The reason for the limited rotation is that it is really only a visualization trick - the coordinate system used by QuPath remains the same, with (0,0) in the top left corner of the unrotated image.
A common reason to want to rotate the image 180 degrees is to ‘correct’ an image (e.g. a tissue microarray) that is ‘upside down’.
If this is attempted just with the rotation slider the results and behavior could be surprising because internally all of the analysis and annotation code doesn’t know (or care) anything about what rotation was applied for visualization. QuPath would treat the bottom right of the image as (0,0) and all numbering would likely be the opposite of what is expected.
The purpose of the hack was to effectively rotate the image fully, so that the image behaved completely as if it had been scanned the other way around.
I’ve written the code to implement the hack more cleanly and offer 90, 180 and 270 degree rotations.

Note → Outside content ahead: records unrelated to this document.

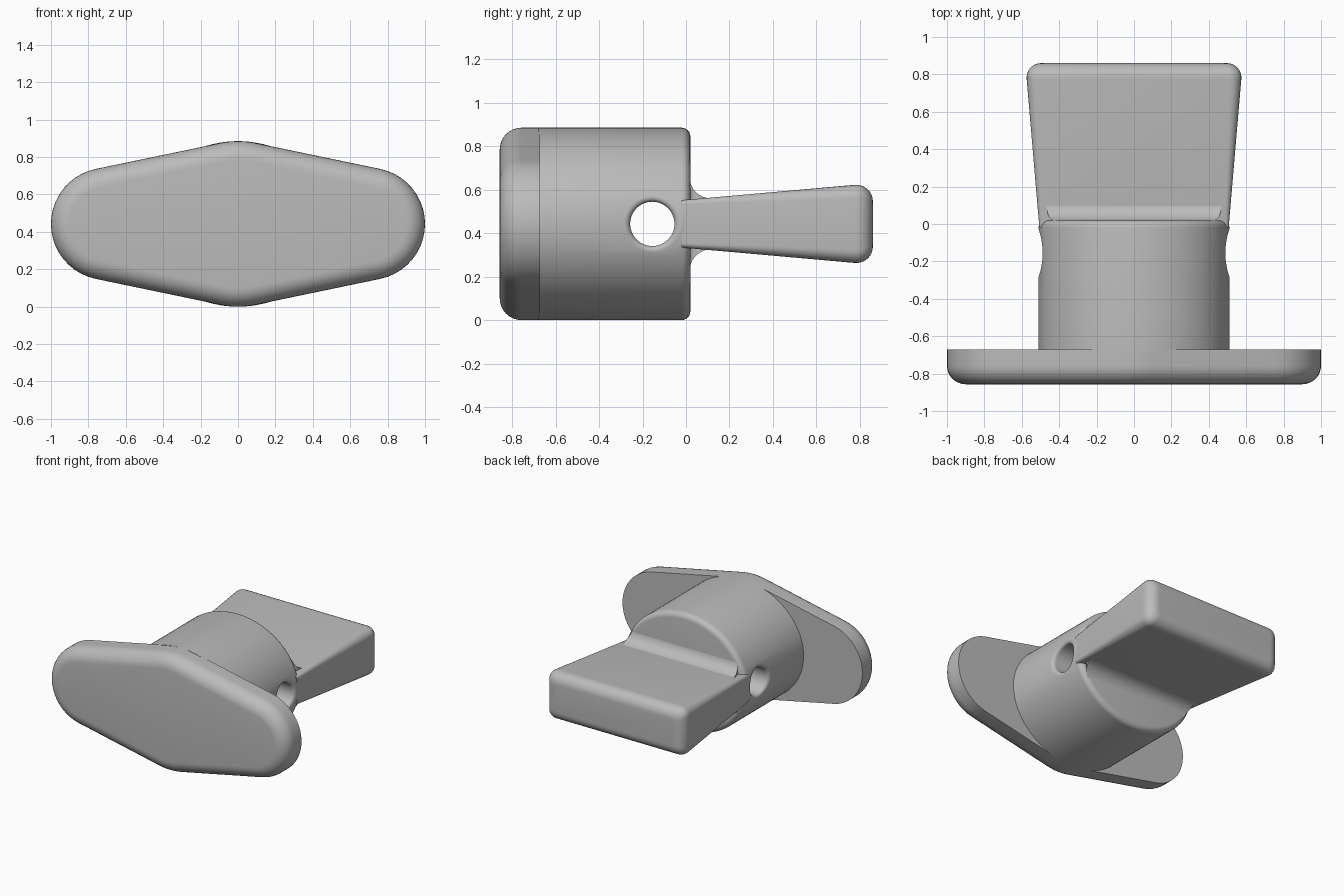
import bpy, bmesh
from math import sin, cos, pi, sqrt, atan2, asin, radians

if "Cube" in bpy.data.objects:
    bpy.data.objects.remove(bpy.data.objects["Cube"])

MID = 0.4425                      # height of the long axis
HUB_X, HUB_Z = 0.51, MID          # hub half width and half height

grey = bpy.data.materials.new("plain grey")
grey.use_nodes = True
grey.diffuse_color = (0.5, 0.5, 0.5, 1)
grey.node_tree.nodes["Principled BSDF"].inputs["Base Color"].default_value = (0.5, 0.5, 0.5, 1)


def loft(name, rings):
    """Skin matching closed rings of points and cap both ends."""
    bm = bmesh.new()
    loops = [[bm.verts.new(p) for p in ring] for ring in rings]
    n = len(loops[0])
    for a, b in zip(loops, loops[1:]):
        for i in range(n):
            j = (i + 1) % n
            bm.faces.new((a[i], a[j], b[j], b[i]))
    bm.faces.new(loops[0])
    bm.faces.new(loops[-1])
    bmesh.ops.recalc_face_normals(bm, faces=bm.faces)
    mesh = bpy.data.meshes.new(name)
    bm.to_mesh(mesh)
    bm.free()
    mesh.materials.append(grey)
    obj = bpy.data.objects.new(name, mesh)
    bpy.context.collection.objects.link(obj)
    return obj


def smooth(obj, angle=35):
    bpy.ops.object.select_all(action='DESELECT')
    obj.select_set(True)
    bpy.context.view_layer.objects.active = obj
    bpy.ops.object.shade_smooth_by_angle(angle=radians(angle))


def quarter(radius, steps=8):
    """Inset and remaining depth along a rounded edge, from side to face."""
    angles = [pi / 2 * i / steps for i in range(steps + 1)]
    return [(radius * (1 - cos(t)), radius * (1 - sin(t))) for t in angles]


def at_y(points, y):
    return [(x, y, MID + z) for x, z in points]


# Flange: three circles joined by tangent lines
def flange_outline(inset, steps=20):
    end_x, end_r, mid_r = 0.7, 0.3, MID
    lean = asin((mid_r - end_r) / end_x)
    arcs = [(end_x, end_r, lean - pi / 2, pi / 2 - lean),
            (0, mid_r, pi / 2 - lean, pi / 2 + lean),
            (-end_x, end_r, pi / 2 + lean, 3 * pi / 2 - lean),
            (0, mid_r, 3 * pi / 2 - lean, 3 * pi / 2 + lean)]
    points = []
    for cx, r, start, stop in arcs:
        for i in range(steps + 1):
            a = start + (stop - start) * i / steps
            points.append((cx + (r - inset) * cos(a), (r - inset) * sin(a)))
    return points


FRONT, FLANGE_BACK = -0.857, -0.672
rings = [at_y(flange_outline(0), FLANGE_BACK)]
rings += [at_y(flange_outline(d), FRONT + h) for d, h in quarter(0.1)]
smooth(loft("flange", rings))


# Hub: oval barrel with a rounded back rim
def oval(inset, steps=96):
    return [((HUB_X - inset) * cos(2 * pi * i / steps),
             (HUB_Z - inset) * sin(2 * pi * i / steps)) for i in range(steps)]


HUB_BACK = 0.02
rings = [at_y(oval(0), FLANGE_BACK - 0.01)]
rings += [at_y(oval(d), HUB_BACK - h) for d, h in quarter(0.04, 6)]
hub = loft("hub", rings)

# Cross hole with flared mouths that follow the oval surface
HOLE_Y, HOLE_R, LIP = -0.155, 0.102, 0.03
profile = []
for i in range(7):
    t = radians(78) * i / 6
    profile.append((HUB_X - LIP + LIP * sin(t), HOLE_R + LIP * (1 - cos(t))))
profile += [(HUB_X + 0.004, 0.15), (HUB_X + 0.2, 0.15)]
profile = [(-x, r) for x, r in reversed(profile)] + profile


def hole_ring(x, r, steps=48):
    ring = []
    for i in range(steps):
        a = 2 * pi * i / steps
        z = r * sin(a)
        ring.append((x * sqrt(1 - (z / HUB_Z) ** 2), HOLE_Y + r * cos(a), MID + z))
    return ring


cutter = loft("hole_cutter", [hole_ring(x, r) for x, r in profile])
cutter.hide_render = True
cut = hub.modifiers.new("cross_hole", 'BOOLEAN')
cut.operation = 'DIFFERENCE'
cut.solver = 'EXACT'
cut.object = cutter
bpy.context.view_layer.objects.active = hub
bpy.ops.object.modifier_apply(modifier=cut.name)
bpy.data.objects.remove(cutter)
smooth(hub)


# Blade: flaring grip with rounded edges and tip
def rounded_rect(w, h, r, steps=6):
    points = []
    for k, (sx, sz) in enumerate([(1, 1), (-1, 1), (-1, -1), (1, -1)]):
        for i in range(steps + 1):
            a = pi / 2 * (k + i / steps)
            points.append((sx * (w - r) + r * cos(a), sz * (h - r) + r * sin(a)))
    return points


BLADE_START, TIP, TIP_R = -0.02, 0.86, 0.085


def blade_ring(y, inset):
    t = (y - BLADE_START) / (TIP - BLADE_START)
    corner = 0.02 + 0.045 * t
    return at_y(rounded_rect(0.506 + 0.075 * t - inset, 0.109 + 0.078 * t - inset,
                             max(corner - inset * 0.5, 0.01)), y)


rings = [blade_ring(BLADE_START, 0)]
rings += [blade_ring(TIP - h, d) for d, h in quarter(TIP_R)]
smooth(loft("blade", rings))

# Blade root: concave fillet between hub face and blade
ROOT_R = 0.095
rings = []
for i in range(13):
    t = pi / 2 * i / 12
    y = HUB_BACK - 0.002 + ROOT_R * (1 - cos(t))
    h = 0.118 + ROOT_R * (1 - sin(t))
    w = (HUB_X - 0.025) * sqrt(1 - (h / HUB_Z) ** 2)
    rings.append(at_y([(w, h), (-w, h), (-w, -h), (w, -h)], y))
smooth(loft("blade_root", rings))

I plan to incorporate it into the interface but haven’t got around to it yet.
Are you asking because of a rotated tissue microarray, or is there another reason why this would be important?